Moving to a market-based Social Security system would cost less than propping up the current program, according to a new study by the Cato Institute.
Arguments against privatizing due to transition costs ignore the current system's $3 trillion in unfunded liabilities, said William Shipman, author of the study.
Taxes will have to be raised or benefits cut, or some combination of the two, to deal with the current system, Mr. Shipman said.
For example, for workers born in 1976, benefit cuts would exceed 25% by 2030 under the current schedule. Taxes would have to increase 43% from their current level to finance the benefits that would have to be paid under the current system, Mr. Shipman said.

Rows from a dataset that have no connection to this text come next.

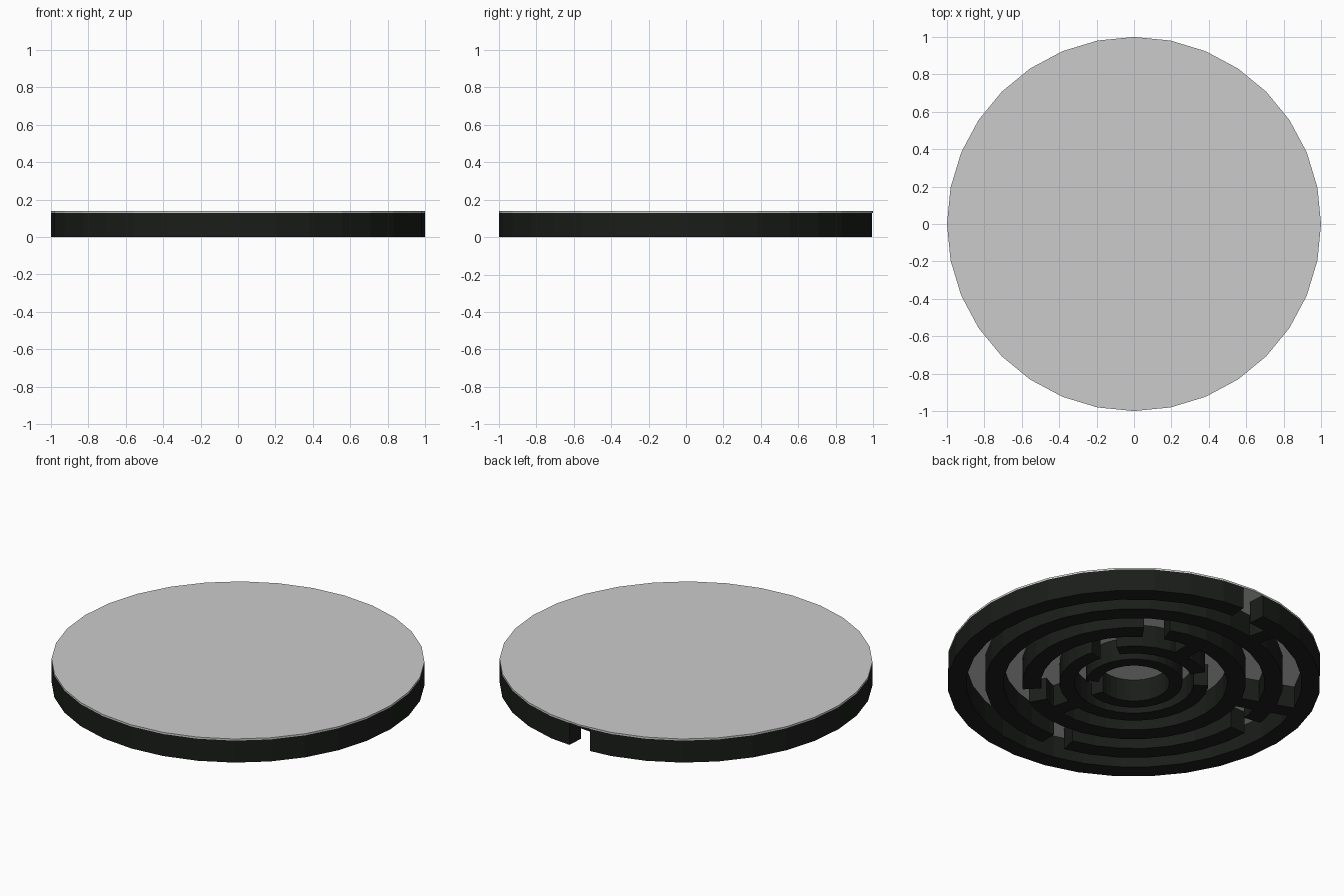
import bpy, bmesh, math

if "Cube" in bpy.data.objects:
    bpy.data.objects.remove(bpy.data.objects["Cube"])

SIDES = 32
STEP = 360 / SIDES
WALL_H = 0.13
GAP = 0.065          # half width of every passage opening

black = bpy.data.materials.new("black_walls")
black.diffuse_color = (0.01, 0.012, 0.01, 1)
black.use_nodes = True
black.node_tree.nodes["Principled BSDF"].inputs["Base Color"].default_value = black.diffuse_color


def on_ring(radius, deg, z):
    """Point on a 32-sided ring, keeping cut points on the flat sides."""
    off = (deg % STEP) - STEP / 2
    r = radius * math.cos(math.radians(STEP / 2)) / math.cos(math.radians(off))
    a = math.radians(deg)
    return (r * math.cos(a), r * math.sin(a), z)


def make_object(name, bm, mat=None):
    bmesh.ops.recalc_face_normals(bm, faces=bm.faces)
    me = bpy.data.meshes.new(name)
    bm.to_mesh(me)
    bm.free()
    if mat:
        me.materials.append(mat)
    ob = bpy.data.objects.new(name, me)
    bpy.context.collection.objects.link(ob)
    return ob


def add_arc(bm, inner, outer, start, end):
    """Solid wall following part of a ring."""
    stops = [start]
    k = math.floor(start / STEP + 1e-6) + 1
    while k * STEP < end - 0.01:
        stops.append(k * STEP)
        k += 1
    stops.append(end)
    sections = [[bm.verts.new(on_ring(r, d, z)) for r, z in
                 ((inner, 0), (outer, 0), (outer, WALL_H), (inner, WALL_H))]
                for d in stops]
    for s, t in zip(sections, sections[1:]):
        for i in range(4):
            j = (i + 1) % 4
            bm.faces.new((s[i], s[j], t[j], t[i]))
    bm.faces.new(sections[0])
    bm.faces.new(sections[-1])


def ring_wall(name, inner, outer, gaps):
    """Ring interrupted by openings centred on the given angles."""
    bm = bmesh.new()
    half = math.degrees(math.asin(GAP / ((inner + outer) / 2)))
    gaps = sorted(g % 360 for g in gaps)
    for i, g in enumerate(gaps):
        nxt = gaps[i + 1] if i + 1 < len(gaps) else gaps[0] + 360
        add_arc(bm, inner, outer, g + half, nxt - half)
    make_object(name, bm, black)


def blocker(name, inner, outer, deg, thick=0.09):
    """Straight radial wall closing a passage."""
    bm = bmesh.new()
    bmesh.ops.create_cube(bm, size=1)
    for v in bm.verts:
        v.co.x = (inner + outer) / 2 + v.co.x * (outer - inner + 0.02)
        v.co.y *= thick
        v.co.z = (v.co.z + 0.5) * WALL_H
    ob = make_object(name, bm, black)
    ob.rotation_euler.z = math.radians(deg)


# Thin grey lid
bm = bmesh.new()
low = [bm.verts.new(on_ring(1, i * STEP, WALL_H)) for i in range(SIDES)]
face = bm.faces.new(low)
ext = bmesh.ops.extrude_face_region(bm, geom=[face], use_keep_orig=True)
for v in ext["geom"]:
    if isinstance(v, bmesh.types.BMVert):
        v.co.z += 0.01
make_object("lid", bm)

# Concentric maze walls, outside to inside
ring_wall("outer_wall", 0.90, 1.00, [90])
ring_wall("second_wall", 0.70, 0.80, [177, 263])
ring_wall("third_wall", 0.50, 0.60, [62, 307])
ring_wall("fourth_wall", 0.32, 0.40, [26, 133])
ring_wall("inner_wall", 0.19, 0.26, [308])

# Radial walls between the rings
blocker("outer_blocker", 0.80, 0.90, 104)
blocker("long_blocker_outer", 0.60, 0.90, 160)
blocker("lower_blocker", 0.40, 0.50, 285)
blocker("upper_blocker", 0.40, 0.50, 90)
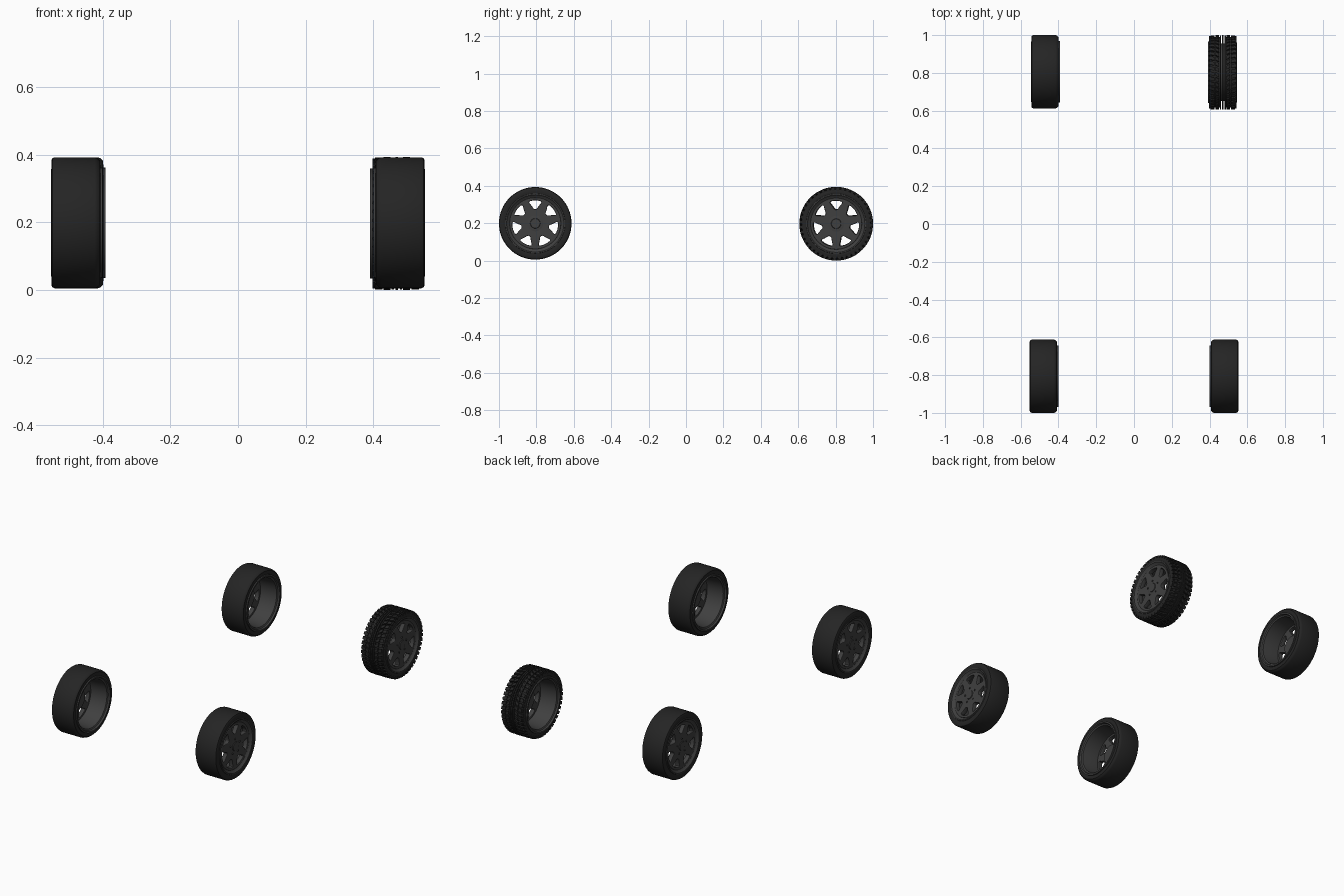
import bpy, bmesh, math
from mathutils import Matrix, Vector

if "Cube" in bpy.data.objects:
    bpy.data.objects.remove(bpy.data.objects["Cube"])

TAU = 2 * math.pi


def material(name, v):
    m = bpy.data.materials.new(name)
    m.diffuse_color = (v, v, v, 1)
    m.use_nodes = True
    m.node_tree.nodes["Principled BSDF"].inputs["Base Color"].default_value = m.diffuse_color
    return m


RUBBER, METAL = material("rubber", 0.018), material("dark_metal", 0.05)


def finish(bm, name, mat, angle=35):
    bmesh.ops.recalc_face_normals(bm, faces=bm.faces)
    me = bpy.data.meshes.new(name)
    bm.to_mesh(me)
    bm.free()
    return add(me, name, mat, angle)


def add(me, name, mat, angle=35):
    me.materials.clear()
    me.materials.append(mat)
    ob = bpy.data.objects.new(name, me)
    bpy.context.collection.objects.link(ob)
    bpy.ops.object.select_all(action='DESELECT')
    ob.select_set(True)
    bpy.context.view_layer.objects.active = ob
    bpy.ops.object.shade_smooth_by_angle(angle=math.radians(angle))
    return ob


def polar(x, r, a):
    return Vector((x, r * math.sin(a), r * math.cos(a)))


def lathe(bm, profile, n=64):
    """Revolve a closed (x, radius) profile around the x axis."""
    rings = [[bm.verts.new(polar(x, r, TAU * i / n)) for x, r in profile] for i in range(n)]
    k = len(profile)
    for i in range(n):
        a, b = rings[i], rings[(i + 1) % n]
        for j in range(k):
            bm.faces.new((a[j], a[(j + 1) % k], b[(j + 1) % k], b[j]))


def block(bm, x0, x1, a0, width, skew, r0, r1):
    """Tread block: skewed box following the tyre surface."""
    v = []
    for r in (r0, r1):
        for x, a in ((x0, a0), (x1, a0 + skew), (x1, a0 + skew + width), (x0, a0 + width)):
            v.append(bm.verts.new(polar(x, r, a)))
    for f in ((0, 1, 2, 3), (4, 5, 6, 7), (0, 1, 5, 4), (1, 2, 6, 5), (2, 3, 7, 6), (3, 0, 4, 7)):
        bm.faces.new([v[i] for i in f])


def slick_tyre(name):
    bm = bmesh.new()
    lathe(bm, [(-.070, .152), (-.0725, .170), (-.071, .184), (-.064, .191), (-.056, .194),
               (.062, .194), (.069, .191), (.0725, .184), (.0725, .170), (.070, .152),
               (.05, .150), (-.05, .150)])
    return finish(bm, name, RUBBER)


def treaded_tyre(name):
    bm = bmesh.new()
    # carcass halves leave open grooves beside the centre rib
    for s in (-1, 1):
        lathe(bm, [(s * x, r) for x, r in ((.009, .187), (.058, .187), (.067, .184), (.0725, .176),
                                           (.0725, .166), (.070, .152), (.060, .152), (.060, .174), (.009, .178))])
        lathe(bm, [(s * x, r) for x, r in ((.009, .178), (.009, .196), (.016, .196), (.016, .178))])
    lathe(bm, [(-.004, .180), (-.004, .197), (.004, .197), (.004, .180)])
    n = 44
    step = TAU / n
    for s in (-1, 1):
        for i in range(n):
            a = i * step + (step / 2 if s > 0 else 0)
            block(bm, s * .019, s * .039, a, step * .68, step * .45, .184, .197)
            block(bm, s * .043, s * .065, a + step * .3, step * .66, step * .2, .182, .196)
            block(bm, s * .064, s * .0725, a + step * .5, step * .66, 0, .172, .192)
    return finish(bm, name, RUBBER)


def rim(name):
    bm = bmesh.new()
    # barrel with flared inner and outer lips
    lathe(bm, [(-.079, .163), (-.079, .154), (-.070, .150), (-.066, .142), (-.020, .137), (.030, .134),
               (.060, .134), (.064, .140), (.070, .150), (.074, .153), (.074, .159), (.069, .161),
               (.062, .152), (-.062, .152), (-.068, .163)])
    return finish(bm, name, METAL)


def spoke_face(name, windows=7):
    # flat disc with rounded windows, extruded from a 2D curve
    cu = bpy.data.curves.new(name, 'CURVE')
    cu.dimensions, cu.fill_mode = '2D', 'BOTH'
    cu.extrude, cu.bevel_depth, cu.bevel_resolution = .010, .004, 1

    def loop(pts):
        sp = cu.splines.new('POLY')
        sp.points.add(len(pts) - 1)
        for p, (r, a) in zip(sp.points, pts):
            p.co = (r * math.cos(a), r * math.sin(a), 0, 1)
        sp.use_cyclic_u = True

    loop([(.134, TAU * i / 64) for i in range(64)])
    half = [(.072, 5), (.077, 9), (.095, 14), (.112, 18), (.121, 18), (.126, 14), (.127, 5)]
    shape = half + [(r, -a) for r, a in reversed(half)]
    for i in range(windows):
        loop([(r, TAU * i / windows + math.radians(a)) for r, a in shape])
    tmp = bpy.data.objects.new(name, cu)
    bpy.context.collection.objects.link(tmp)
    bpy.context.view_layer.update()
    me = bpy.data.meshes.new_from_object(tmp.evaluated_get(bpy.context.evaluated_depsgraph_get()))
    bpy.data.objects.remove(tmp)
    # curve x -> up, curve normal -> outward x
    me.transform(Matrix(((0, 0, 1, .050), (0, 1, 0, 0), (1, 0, 0, 0), (0, 0, 0, 1))))
    me.flip_normals()
    return add(me, name, METAL)


def hub(name):
    bm = bmesh.new()
    # centre cap, and boss behind the spokes
    lathe(bm, [(.022, .0005), (.022, .058), (.040, .066), (.060, .060), (.066, .034), (.066, .027),
               (.070, .025), (.070, .0005)], 32)
    # wheel nuts
    for i in range(5):
        m = Matrix.Translation(polar(.064, .044, TAU * i / 5)) @ Matrix.Rotation(math.pi / 2, 4, 'Y')
        bmesh.ops.create_cone(bm, cap_ends=True, segments=6, radius1=.005, radius2=.005, depth=.010, matrix=m)
    return finish(bm, name, METAL)


# four wheels: name, side, x, y, z, treaded
for label, s, x, y, z, treaded in (
        ("front_left", -1, .480, -.806, .199, False), ("front_right", 1, .480, -.806, .199, False),
        ("rear_left", -1, .471, .806, .199, False), ("rear_right", 1, .470, .803, .197, True)):
    tyre = (treaded_tyre if treaded else slick_tyre)(label + "_tyre")
    for ob in (tyre, rim(label + "_rim"), spoke_face(label + "_spokes"), hub(label + "_hub")):
        ob.location = (s * x, y, z)
        if s < 0:
            ob.rotation_euler.z = math.pi
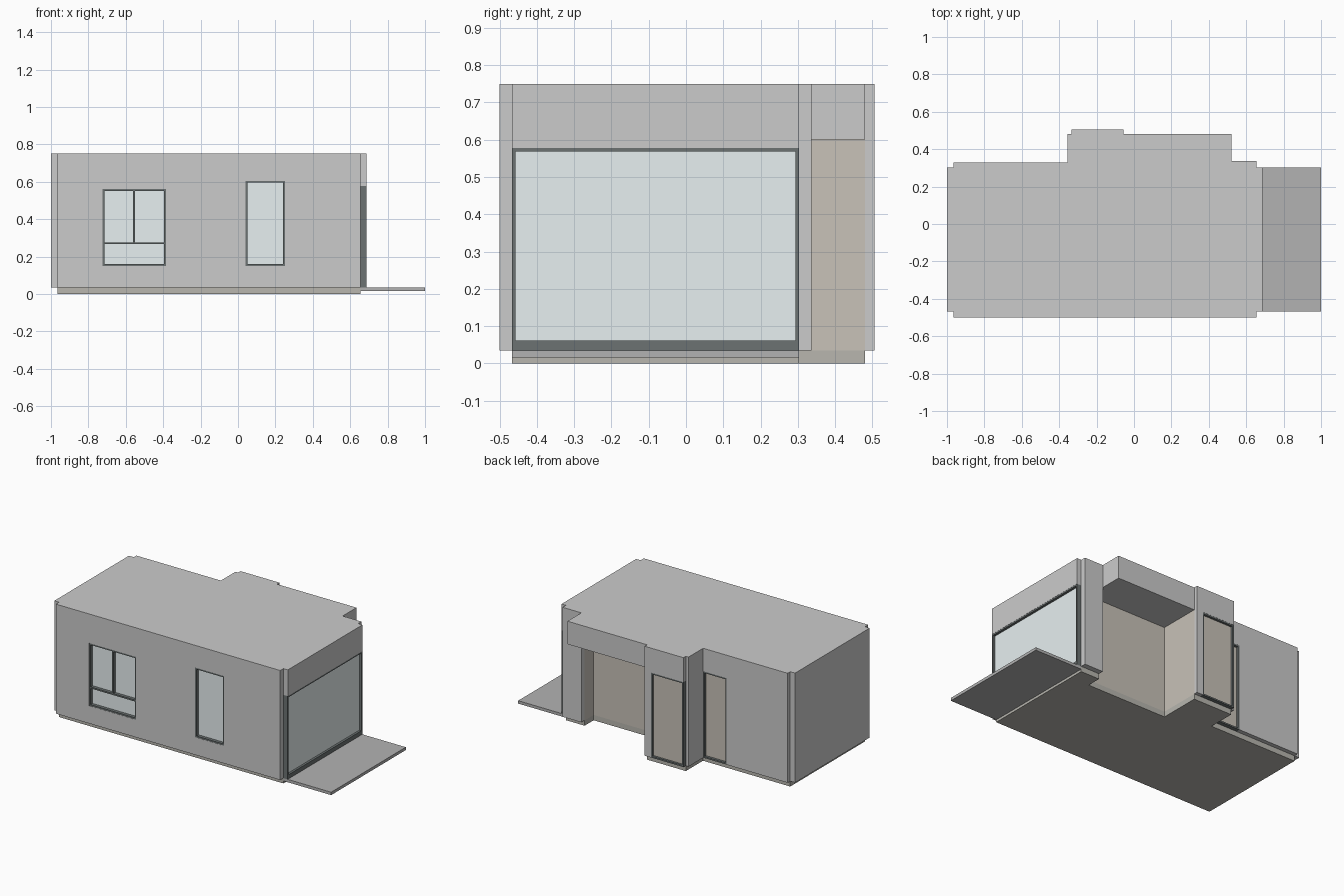
import bpy, bmesh
from mathutils import Vector

if "Cube" in bpy.data.objects:
    bpy.data.objects.remove(bpy.data.objects["Cube"])

TOP, FLOOR = 0.75, 0.035


def material(name, rgb):
    m = bpy.data.materials.new(name)
    m.diffuse_color = (*rgb, 1)
    m.use_nodes = True
    m.node_tree.nodes["Principled BSDF"].inputs["Base Color"].default_value = m.diffuse_color
    return m


GLASS = material("glass", (0.80, 0.87, 0.88))
DARK = material("dark_frame", (0.15, 0.17, 0.17))
TAN = material("warm_cladding", (0.58, 0.54, 0.48))
STONE = material("plinth_stone", (0.48, 0.47, 0.43))
TERRACE = material("terrace_grey", (0.45, 0.45, 0.45))


def finish(name, bm, mat=None):
    me = bpy.data.meshes.new(name)
    bmesh.ops.recalc_face_normals(bm, faces=bm.faces)
    bm.to_mesh(me)
    bm.free()
    ob = bpy.data.objects.new(name, me)
    bpy.context.collection.objects.link(ob)
    if mat:
        me.materials.append(mat)
    return ob


def add_box(bm, lo, hi):
    lo, hi = Vector(lo), Vector(hi)
    verts = bmesh.ops.create_cube(bm, size=1)["verts"]
    for v in verts:
        v.co = (lo + hi) / 2 + v.co * (hi - lo)


def box(name, lo, hi, mat=None):
    bm = bmesh.new()
    add_box(bm, lo, hi)
    return finish(name, bm, mat)


def prism(name, outline, z0, z1, mat=None):
    bm = bmesh.new()
    face = bm.faces.new([bm.verts.new((x, y, z0)) for x, y in outline])
    ext = bmesh.ops.extrude_face_region(bm, geom=[face])["geom"]
    for v in ext:
        if isinstance(v, bmesh.types.BMVert):
            v.co.z = z1
    return finish(name, bm, mat)


def cut(ob, openings):
    """Cut rectangular openings (x0, x1, z0, z1) through a wall facing y."""
    for x0, x1, z0, z1 in openings:
        cutter = box("cutter", (x0, -2, z0), (x1, 2, z1))
        mod = ob.modifiers.new("opening", "BOOLEAN")
        mod.operation, mod.solver, mod.object = "DIFFERENCE", "EXACT", cutter
        dg = bpy.context.evaluated_depsgraph_get()
        ob.data = bpy.data.meshes.new_from_object(ob.evaluated_get(dg))
        ob.modifiers.clear()
        bpy.data.objects.remove(cutter)


def glazing(name, axis, a, z, depth, pane, t=0.01, sill=0.01, fill=GLASS, bars=()):
    """Frame plus pane; axis 0 runs along x, axis 1 along y. bars: extra (a0,a1,z0,z1)."""
    def corner(u, d, h):
        return (u, d, h) if axis == 0 else (d, u, h)
    d0, d1 = depth
    rails = [(a[0], a[0] + t, *z), (a[1] - t, a[1], *z),
             (a[0] + t, a[1] - t, z[0], z[0] + sill), (a[0] + t, a[1] - t, z[1] - t, z[1])]
    bm = bmesh.new()
    for a0, a1, z0, z1 in rails + list(bars):
        add_box(bm, corner(a0, d0, z0), corner(a1, d1, z1))
    finish(name + "_frame", bm, DARK)
    box(name + "_pane", corner(a[0] + t / 2, pane - 0.003, z[0] + t / 2),
        corner(a[1] - t / 2, pane + 0.003, z[1] - t / 2), fill)


# Plinth and inner body share one outline with the porch recess
body = [(-.965, -.467), (.655, -.467), (.655, .303), (.52, .303), (.52, .21),
        (-.055, .21), (-.055, .48), (-.335, .48), (-.335, .303), (-.965, .303)]
prism("plinth", body, 0, FLOOR, STONE)
prism("inner_body", body, FLOOR, TOP - 0.002, TAN)

# Flat roof with stepped corners
roof = [(-1, -.467), (-.965, -.467), (-.965, -.5), (.655, -.5), (.655, -.467), (.687, -.467),
        (.687, .303), (.655, .303), (.655, .337), (.52, .337), (.52, .48), (-.055, .48),
        (-.055, .505), (-.335, .505), (-.335, .48), (-.355, .48), (-.355, .33),
        (-.965, .33), (-.965, .303), (-1, .303)]
prism("roof", roof, TOP - 0.002, TOP)

# Outer wall panels
W = TOP - 0.002
front_windows = [(-.725, -.385, .15, .56), (.04, .25, .15, .605)]
cut(box("front_wall", (-.965, -.5, FLOOR), (.655, -.467, W)), front_windows)
box("left_wall", (-1, -.467, FLOOR), (-.965, .303, W))
cut(box("back_wall", (-.965, .303, FLOOR), (-.355, .33, W)), [(-.525, -.3, 0, .60)])
box("bay_side_wall", (-.355, .303, FLOOR), (-.335, .48, W))
cut(box("bay_back_wall", (-.335, .48, FLOOR), (-.055, .505, W)), [(-.4, -.1, 0, .59)])
box("porch_pier", (.52, .303, FLOOR), (.655, .337, W))
box("right_lintel", (.655, -.467, .578), (.687, .303, W))

# Porch canopy
box("porch_canopy", (-.055, .21, .6), (.52, .48, W))

# Windows and doors
glazing("wide_window", 0, (-.725, -.385), (.15, .56), (-.499, -.467), -.475,
        bars=[(-.715, -.395, .266, .276), (-.561, -.551, .276, .55)])
glazing("tall_window", 0, (.04, .25), (.15, .605), (-.499, -.467), -.475)
glazing("picture_window", 1, (-.467, .303), (FLOOR, .578), (.655, .686), .668, sill=.027)
glazing("back_door", 0, (-.525, -.355), (FLOOR, .60), (.303, .329), .31, fill=TAN)
glazing("bay_door", 0, (-.335, -.1), (FLOOR, .59), (.48, .504), .487, fill=TAN)

# Terrace slab
box("terrace", (.655, -.467, .016), (1, .303, FLOOR), TERRACE)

A market-based system would provide income from market investments. In both systems the payroll deduction and the unfunded liability are the same, but the study shows the market-based system produces superior results. In the 75th year, the pay as you go system will have a cash flow deficit of about 1.7% of gross domestic product, while the market-based one would have a surplus of about 3.5% of GDP.